May 14, 2016




Part Two: One Thing You Must Forget When Ministering to Neighbors


Read Part One of this series here.

In my last column, I suggested that we need to remember Christ’s love as the key to ministry to our neighbors. Indeed, without Christ’s love compelling us, we will fizzle out if we ever take a step. So, remember Christ’s love for you. This time, I’m going to tell you the one thing you should forget: convenience.

It was barely 8:00 am and my neighbor was standing at my front door. Pajama clad, she said that she feared her husband was dead. I ran over to see what had happened. Indeed, something was wrong with her husband and we called 911. So, began our Tuesday at the Emergency Room. (Thankfully, her husband was not dead and he did in fact recover from a stroke).

You’ve heard it said, “Life wouldn’t be so hard if we didn’t expect it to be so easy.” Same is true for outreach. We expect it to be easy; to fit within a nice, scheduled block of time in our overloaded schedules. But usually, the most meaningful service is also the most inconvenient—and costly.

Should we be surprised? Jesus was not only willing to be inconvenienced, he was willing to die. Jesus told his disciples, “If anyone would come after me, let him deny himself, and take up his cross and follow me” (Matt. 16:24).

If we’re going to be effective, we’re going to need to come to grips with the fact that effective ministry is usually inconvenient. I doubt this is a newsflash. We have been sensitized to personal inconvenience and conditioned that we don’t have to put up with it. (If we don’t like the wait, we can always go to another store.) But God’s love was willing to be inconvenienced.

Are we prepared to be inconvenienced in order to reach our neighbors and the world? This is why we need to marinate in the truths of who we are in Christ.
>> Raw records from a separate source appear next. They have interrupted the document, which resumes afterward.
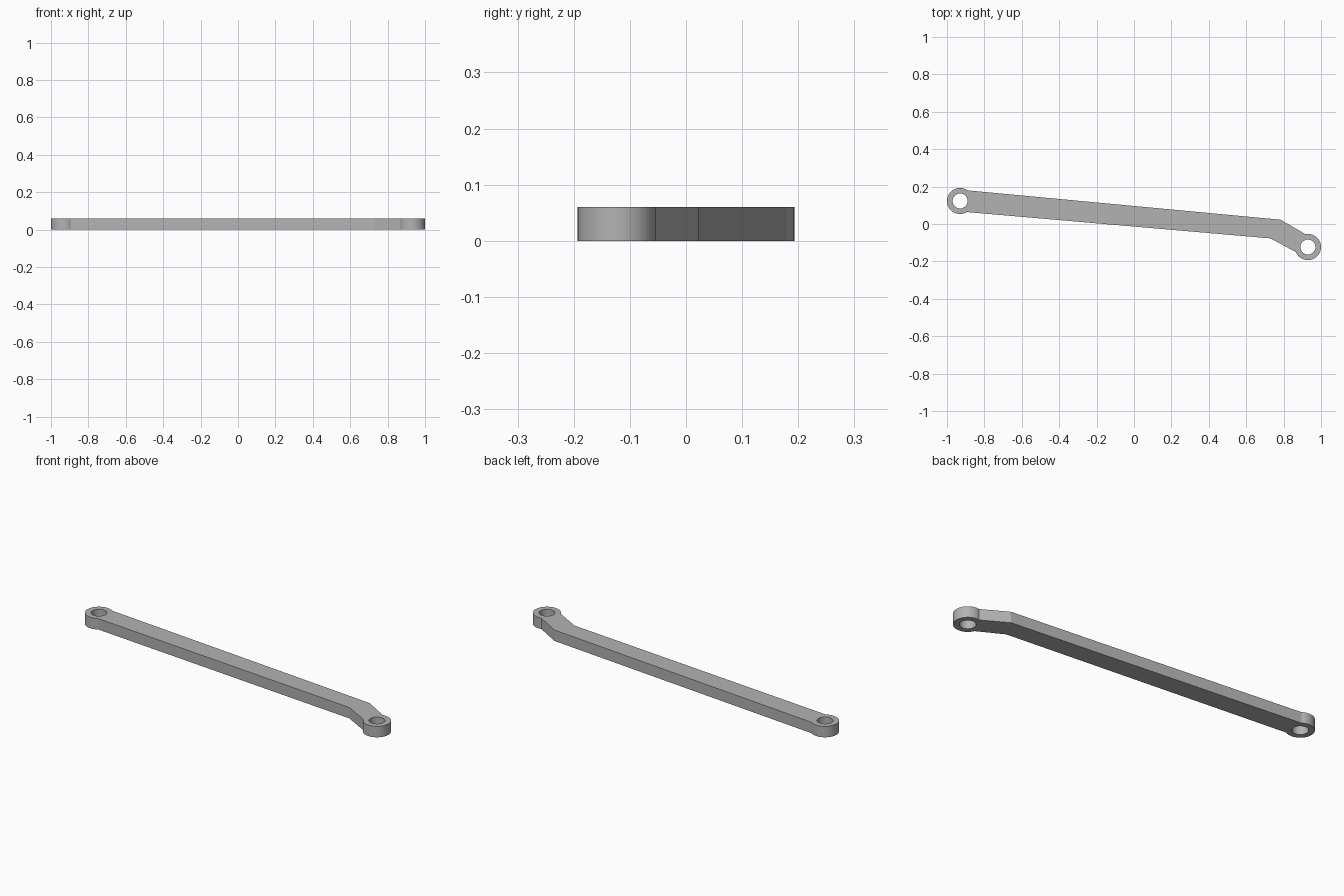
import bpy, bmesh, math

cube = bpy.data.objects.get("Cube")
if cube:
    bpy.data.objects.remove(cube, do_unlink=True)

THICK, EYE_R, HOLE_R = 0.06, 0.07, 0.04
LEFT_EYE, RIGHT_EYE = (0.93, -0.123), (-0.93, 0.123)


def arc(center, radius, start, end, steps):
    """Points on an arc, both ends included, angles in degrees."""
    angles = [math.radians(start + (end - start) * i / steps) for i in range(steps + 1)]
    return [(center[0] + radius * math.cos(a), center[1] + radius * math.sin(a)) for a in angles]


def add_loop(bm, points):
    verts = [bm.verts.new((x, y, 0)) for x, y in points]
    for i, v in enumerate(verts):
        bm.edges.new((v, verts[(i + 1) % len(verts)]))


# Outline of the cranked bar with a rounded eye at each end, plus the pin holes
bm = bmesh.new()
outline = arc(RIGHT_EYE, EYE_R, 54, 302, 40)
outline.append((0.73, -0.077))
outline += arc(LEFT_EYE, EYE_R, -157, 101, 40)
outline.append((0.783, 0.023))
add_loop(bm, outline)
for eye in (LEFT_EYE, RIGHT_EYE):
    add_loop(bm, arc(eye, HOLE_R, 0, 352.5, 47))

# Fill the profile and extrude it to a plate
bmesh.ops.triangle_fill(bm, use_beauty=True, edges=bm.edges[:])
top = bmesh.ops.extrude_face_region(bm, geom=bm.faces[:], use_keep_orig=True)
bmesh.ops.translate(bm, vec=(0, 0, THICK),
                    verts=[g for g in top["geom"] if isinstance(g, bmesh.types.BMVert)])
bmesh.ops.recalc_face_normals(bm, faces=bm.faces[:])

mesh = bpy.data.meshes.new("link_arm")
bm.to_mesh(mesh)
bm.free()
arm = bpy.data.objects.new("link_arm", mesh)
bpy.context.collection.objects.link(arm)

# Plain grey metal
grey = bpy.data.materials.new("grey")
grey.use_nodes = True
color = (0.45, 0.45, 0.45, 1)
grey.diffuse_color = color
grey.node_tree.nodes["Principled BSDF"].inputs["Base Color"].default_value = color
mesh.materials.append(grey)

# Smooth round walls, crisp rims and bends
bpy.ops.object.select_all(action="DESELECT")
arm.select_set(True)
bpy.context.view_layer.objects.active = arm
bpy.ops.object.shade_smooth_by_angle(angle=math.radians(20))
When we see how “inconvenienced” Jesus was for each one of us –and the wealth of what He has so freely and graciously given us because of his “inconvenience”– it gives us the strength to actually lay aside convenience to help others.

Read Part Three of this series here.